With a healthy roster, Nowell likely won’t be asked to do much playmaking. When injuries pile up, though, it is a role he can fill. He sees the floor well and rarely forces things that aren’t there. Even as a secondary or tertiary option, Nowell is an excellent playmaking option off the bench.

Nowell’s offensive capabilities should be plenty to be happy with from a second-round pick (give me a second to harness my inner Billy Mays), but wait, there’s more!

Nowell has been a terrific defender. This development is something I did not expect, but he passes the numbers and eye test.

Per Cleaning the Glass, Nowell has a block percentage of 1.1, which ranks in the 83rd percentile. The Timberwolves also allow 10.2 points per possession less when Nowell is on the court vs. when he is off (94th percentile). Finally, when Nowell is on the floor, opponents have an effective field goal percentage that is 7.1 percent lower than when he is off the floor (99th percentile).

If you saw this level of effectiveness coming, then I need you to slide into my DM’s with gambling advice. Sure, these numbers are somewhat skewed by who is on the floor with and against Nowell, but the sample size is large enough at this point to prove Nowell’s effectiveness.

Watching Nowell play defense is oddly similar to how he plays offense. He is very quick, slippery around screens, and has excellent footwork. Nowell is proving that not only can he hold his own, but that he can defend the opposition’s best guards.

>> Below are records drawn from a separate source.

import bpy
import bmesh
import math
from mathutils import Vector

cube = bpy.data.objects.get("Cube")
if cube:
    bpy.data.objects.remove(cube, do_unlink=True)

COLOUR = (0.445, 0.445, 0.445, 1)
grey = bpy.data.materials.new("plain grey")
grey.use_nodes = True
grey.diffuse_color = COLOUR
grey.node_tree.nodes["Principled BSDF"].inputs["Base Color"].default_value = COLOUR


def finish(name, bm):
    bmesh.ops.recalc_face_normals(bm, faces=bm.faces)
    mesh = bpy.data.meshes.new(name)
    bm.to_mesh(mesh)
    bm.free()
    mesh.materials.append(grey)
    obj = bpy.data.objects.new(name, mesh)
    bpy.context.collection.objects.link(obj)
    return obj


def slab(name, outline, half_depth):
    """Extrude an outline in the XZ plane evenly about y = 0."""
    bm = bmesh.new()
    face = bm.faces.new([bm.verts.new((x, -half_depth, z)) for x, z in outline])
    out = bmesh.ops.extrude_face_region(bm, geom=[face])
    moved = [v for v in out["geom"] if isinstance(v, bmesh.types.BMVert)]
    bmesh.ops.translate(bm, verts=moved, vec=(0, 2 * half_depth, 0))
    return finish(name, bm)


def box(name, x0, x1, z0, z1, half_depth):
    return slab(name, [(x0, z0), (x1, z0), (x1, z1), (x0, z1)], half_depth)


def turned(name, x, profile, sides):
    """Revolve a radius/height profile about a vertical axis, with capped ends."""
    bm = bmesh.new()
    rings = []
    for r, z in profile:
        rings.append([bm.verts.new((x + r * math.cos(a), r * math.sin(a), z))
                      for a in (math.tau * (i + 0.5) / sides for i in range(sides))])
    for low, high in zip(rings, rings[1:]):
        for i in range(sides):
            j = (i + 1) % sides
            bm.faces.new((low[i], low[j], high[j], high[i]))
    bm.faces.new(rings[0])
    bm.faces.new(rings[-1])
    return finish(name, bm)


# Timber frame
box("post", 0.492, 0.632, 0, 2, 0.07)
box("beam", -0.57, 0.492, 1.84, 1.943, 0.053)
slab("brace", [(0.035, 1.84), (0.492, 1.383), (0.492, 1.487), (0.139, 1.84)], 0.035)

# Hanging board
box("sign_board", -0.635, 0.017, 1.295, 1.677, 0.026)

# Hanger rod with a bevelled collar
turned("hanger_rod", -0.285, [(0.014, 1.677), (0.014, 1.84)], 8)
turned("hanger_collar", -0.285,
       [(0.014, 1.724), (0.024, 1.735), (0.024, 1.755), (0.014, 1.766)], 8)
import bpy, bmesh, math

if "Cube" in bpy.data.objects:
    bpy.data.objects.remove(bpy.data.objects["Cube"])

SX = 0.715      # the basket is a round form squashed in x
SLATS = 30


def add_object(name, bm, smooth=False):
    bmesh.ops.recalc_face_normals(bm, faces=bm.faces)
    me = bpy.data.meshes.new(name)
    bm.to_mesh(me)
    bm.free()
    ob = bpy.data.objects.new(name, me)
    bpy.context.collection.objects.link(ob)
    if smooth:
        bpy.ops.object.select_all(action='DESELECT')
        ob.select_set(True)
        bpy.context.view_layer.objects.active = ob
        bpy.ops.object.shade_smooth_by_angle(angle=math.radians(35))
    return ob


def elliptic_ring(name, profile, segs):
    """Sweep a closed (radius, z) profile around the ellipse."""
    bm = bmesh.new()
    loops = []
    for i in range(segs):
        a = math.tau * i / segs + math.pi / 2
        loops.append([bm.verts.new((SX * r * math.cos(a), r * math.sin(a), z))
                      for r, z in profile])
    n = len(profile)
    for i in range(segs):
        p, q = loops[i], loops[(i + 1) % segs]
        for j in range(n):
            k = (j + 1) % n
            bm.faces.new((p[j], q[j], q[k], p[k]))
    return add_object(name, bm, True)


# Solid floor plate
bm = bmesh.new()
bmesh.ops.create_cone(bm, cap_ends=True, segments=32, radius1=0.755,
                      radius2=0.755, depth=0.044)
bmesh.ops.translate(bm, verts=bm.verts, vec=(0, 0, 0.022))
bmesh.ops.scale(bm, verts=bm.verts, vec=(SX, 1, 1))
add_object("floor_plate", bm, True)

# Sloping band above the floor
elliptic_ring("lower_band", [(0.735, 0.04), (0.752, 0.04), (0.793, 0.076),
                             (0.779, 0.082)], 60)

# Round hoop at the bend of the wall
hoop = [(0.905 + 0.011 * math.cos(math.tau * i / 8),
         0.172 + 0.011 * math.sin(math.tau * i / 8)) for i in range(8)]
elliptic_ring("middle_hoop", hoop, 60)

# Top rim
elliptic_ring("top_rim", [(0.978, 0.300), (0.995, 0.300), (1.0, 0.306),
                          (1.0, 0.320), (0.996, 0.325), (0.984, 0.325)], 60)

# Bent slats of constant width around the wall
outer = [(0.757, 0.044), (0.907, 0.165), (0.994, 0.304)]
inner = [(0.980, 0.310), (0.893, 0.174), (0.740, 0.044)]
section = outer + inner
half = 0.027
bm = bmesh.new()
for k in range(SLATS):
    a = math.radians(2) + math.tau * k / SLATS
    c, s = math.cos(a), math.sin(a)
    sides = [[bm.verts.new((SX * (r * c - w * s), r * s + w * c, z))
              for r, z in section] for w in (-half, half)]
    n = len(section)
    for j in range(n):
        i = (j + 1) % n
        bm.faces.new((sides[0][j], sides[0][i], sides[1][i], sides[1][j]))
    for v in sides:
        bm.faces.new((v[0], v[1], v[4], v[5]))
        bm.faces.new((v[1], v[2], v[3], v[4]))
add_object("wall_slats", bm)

Here, Nowell does an excellent job defending Terry Rozier. Rozier initially sprints off two screens to receive the ball at the top of the arc, but Nowell dodges both and stays attached to Rozier’s hip. Rozier then uses an aggressive hesitation (some more old fashioned than me would call it a carry) to lose Nowell. Nowell doesn’t bite, though. Instead, Nowell stays attached to Rozier and doesn’t foul. With limited remaining options, Rozier relies on pure speed to beat Nowell, a decision that works against most defenders. Nowell stays with Rozier the entire way and uses his quick hands to grab the ball once Rozier exposes it on his gather. Nowell rips the ball loose and forces the turnover.

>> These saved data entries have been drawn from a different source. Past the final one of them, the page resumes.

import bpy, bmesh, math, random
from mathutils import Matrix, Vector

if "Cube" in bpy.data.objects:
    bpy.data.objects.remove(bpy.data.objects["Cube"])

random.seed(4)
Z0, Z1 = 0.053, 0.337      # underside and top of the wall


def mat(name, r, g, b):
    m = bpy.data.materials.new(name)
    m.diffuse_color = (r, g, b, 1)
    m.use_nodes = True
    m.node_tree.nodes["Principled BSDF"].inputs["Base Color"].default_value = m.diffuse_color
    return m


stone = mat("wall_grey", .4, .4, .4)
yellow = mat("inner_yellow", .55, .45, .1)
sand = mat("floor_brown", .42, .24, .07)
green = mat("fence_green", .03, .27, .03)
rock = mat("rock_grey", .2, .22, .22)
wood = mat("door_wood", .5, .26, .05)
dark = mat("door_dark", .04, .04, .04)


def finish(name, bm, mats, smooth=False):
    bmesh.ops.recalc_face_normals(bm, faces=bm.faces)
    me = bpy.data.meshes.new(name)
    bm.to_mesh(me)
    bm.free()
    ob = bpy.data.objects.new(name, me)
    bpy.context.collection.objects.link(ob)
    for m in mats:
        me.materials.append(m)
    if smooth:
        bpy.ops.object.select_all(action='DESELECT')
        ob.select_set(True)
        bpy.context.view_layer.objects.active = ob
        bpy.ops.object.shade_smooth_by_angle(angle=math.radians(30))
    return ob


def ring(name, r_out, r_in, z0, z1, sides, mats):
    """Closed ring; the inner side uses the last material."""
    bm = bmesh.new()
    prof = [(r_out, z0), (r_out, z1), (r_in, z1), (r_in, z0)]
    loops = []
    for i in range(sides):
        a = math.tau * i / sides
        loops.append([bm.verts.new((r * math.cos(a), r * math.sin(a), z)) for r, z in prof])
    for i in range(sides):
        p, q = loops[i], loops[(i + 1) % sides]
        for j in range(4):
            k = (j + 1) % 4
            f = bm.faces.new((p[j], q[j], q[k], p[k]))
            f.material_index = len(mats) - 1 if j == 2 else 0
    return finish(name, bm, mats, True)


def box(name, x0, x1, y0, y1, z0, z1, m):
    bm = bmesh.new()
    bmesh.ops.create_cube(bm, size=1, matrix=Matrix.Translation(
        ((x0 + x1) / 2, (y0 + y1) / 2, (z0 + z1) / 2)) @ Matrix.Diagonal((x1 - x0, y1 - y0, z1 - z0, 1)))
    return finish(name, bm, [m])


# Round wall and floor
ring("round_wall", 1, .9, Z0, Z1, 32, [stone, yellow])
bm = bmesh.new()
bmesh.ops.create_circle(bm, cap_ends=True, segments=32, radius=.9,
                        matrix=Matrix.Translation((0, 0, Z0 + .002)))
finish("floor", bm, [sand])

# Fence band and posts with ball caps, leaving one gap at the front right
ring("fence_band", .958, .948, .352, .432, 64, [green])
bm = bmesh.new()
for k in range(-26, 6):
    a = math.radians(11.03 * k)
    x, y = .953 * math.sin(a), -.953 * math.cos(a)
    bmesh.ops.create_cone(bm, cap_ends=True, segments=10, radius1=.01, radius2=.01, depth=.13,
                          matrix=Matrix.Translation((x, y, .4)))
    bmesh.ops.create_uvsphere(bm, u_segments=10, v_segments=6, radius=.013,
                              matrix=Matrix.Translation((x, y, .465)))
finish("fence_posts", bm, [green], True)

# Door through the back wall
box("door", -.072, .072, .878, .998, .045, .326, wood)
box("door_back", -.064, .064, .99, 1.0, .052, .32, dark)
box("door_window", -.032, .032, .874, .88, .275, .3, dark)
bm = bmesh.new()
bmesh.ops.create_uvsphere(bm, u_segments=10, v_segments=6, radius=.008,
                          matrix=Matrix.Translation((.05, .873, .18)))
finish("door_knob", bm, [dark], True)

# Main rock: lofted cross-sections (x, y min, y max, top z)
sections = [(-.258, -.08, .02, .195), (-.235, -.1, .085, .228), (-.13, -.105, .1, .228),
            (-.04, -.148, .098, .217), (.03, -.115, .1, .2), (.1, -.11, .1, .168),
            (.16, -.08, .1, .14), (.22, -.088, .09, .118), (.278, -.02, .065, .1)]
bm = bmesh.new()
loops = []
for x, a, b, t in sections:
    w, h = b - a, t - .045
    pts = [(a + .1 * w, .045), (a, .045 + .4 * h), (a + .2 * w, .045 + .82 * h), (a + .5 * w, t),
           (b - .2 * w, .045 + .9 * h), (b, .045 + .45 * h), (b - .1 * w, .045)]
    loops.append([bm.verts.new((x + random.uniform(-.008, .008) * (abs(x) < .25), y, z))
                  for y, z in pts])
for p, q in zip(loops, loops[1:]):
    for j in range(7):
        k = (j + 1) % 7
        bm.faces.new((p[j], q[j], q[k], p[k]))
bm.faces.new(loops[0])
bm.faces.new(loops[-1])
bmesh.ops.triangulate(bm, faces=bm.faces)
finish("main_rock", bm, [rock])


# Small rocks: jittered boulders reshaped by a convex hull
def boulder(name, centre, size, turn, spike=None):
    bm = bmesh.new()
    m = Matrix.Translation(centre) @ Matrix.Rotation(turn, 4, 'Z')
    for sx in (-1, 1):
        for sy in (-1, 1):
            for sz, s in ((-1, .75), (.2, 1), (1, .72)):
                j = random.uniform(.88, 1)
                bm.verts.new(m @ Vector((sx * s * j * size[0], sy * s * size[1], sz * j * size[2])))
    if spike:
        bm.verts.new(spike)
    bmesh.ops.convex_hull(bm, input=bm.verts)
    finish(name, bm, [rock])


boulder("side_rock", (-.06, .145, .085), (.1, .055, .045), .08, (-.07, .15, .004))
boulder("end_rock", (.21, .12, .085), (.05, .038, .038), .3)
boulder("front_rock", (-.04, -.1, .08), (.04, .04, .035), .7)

Before we get into this next clip, I need a disclaimer. Nowell does get scored on here, but that’s ok because sometimes good offense beats great defense. The point of this clip isn’t the result; it is everything that leads up to it.

Lou Williams is one of the best scoring guards in the league. Defending him in isolation is no easy task, so it isn’t surprising that Nowell fails to do so here. What Nowell does show, however, is his impeccable footwork and defensive fundamentals. Nowell does an excellent job of staying low in his stance the entire possession. This discipline allows him to move his feet and react to Williams’s moves without losing position. As Williams feigns a drive right, Nowell flips his hips and slides his feet accordingly. Since Nowell is in a low defensive stance, he can quickly flip his hips back as Williams crosses over. Nowell’s feet never cross or get narrower than his shoulders. This movement allows him to contain Williams and get up a heavy contest on a nice shot.

Entering this season, I had zero expectations for Jaylen Nowell. I hoped he could provide some shooting off the bench, but I never expected him to be as productive as he has. His offensive versatility continues to grow, and his defense is a very welcomed surprise. As the weeks go on, the Timberwolves continue to show glimmers of hope among the roster. Jaylen Nowell absolutely should be towards the top of every fan’s list of players to be excited about as he continues his breakout year.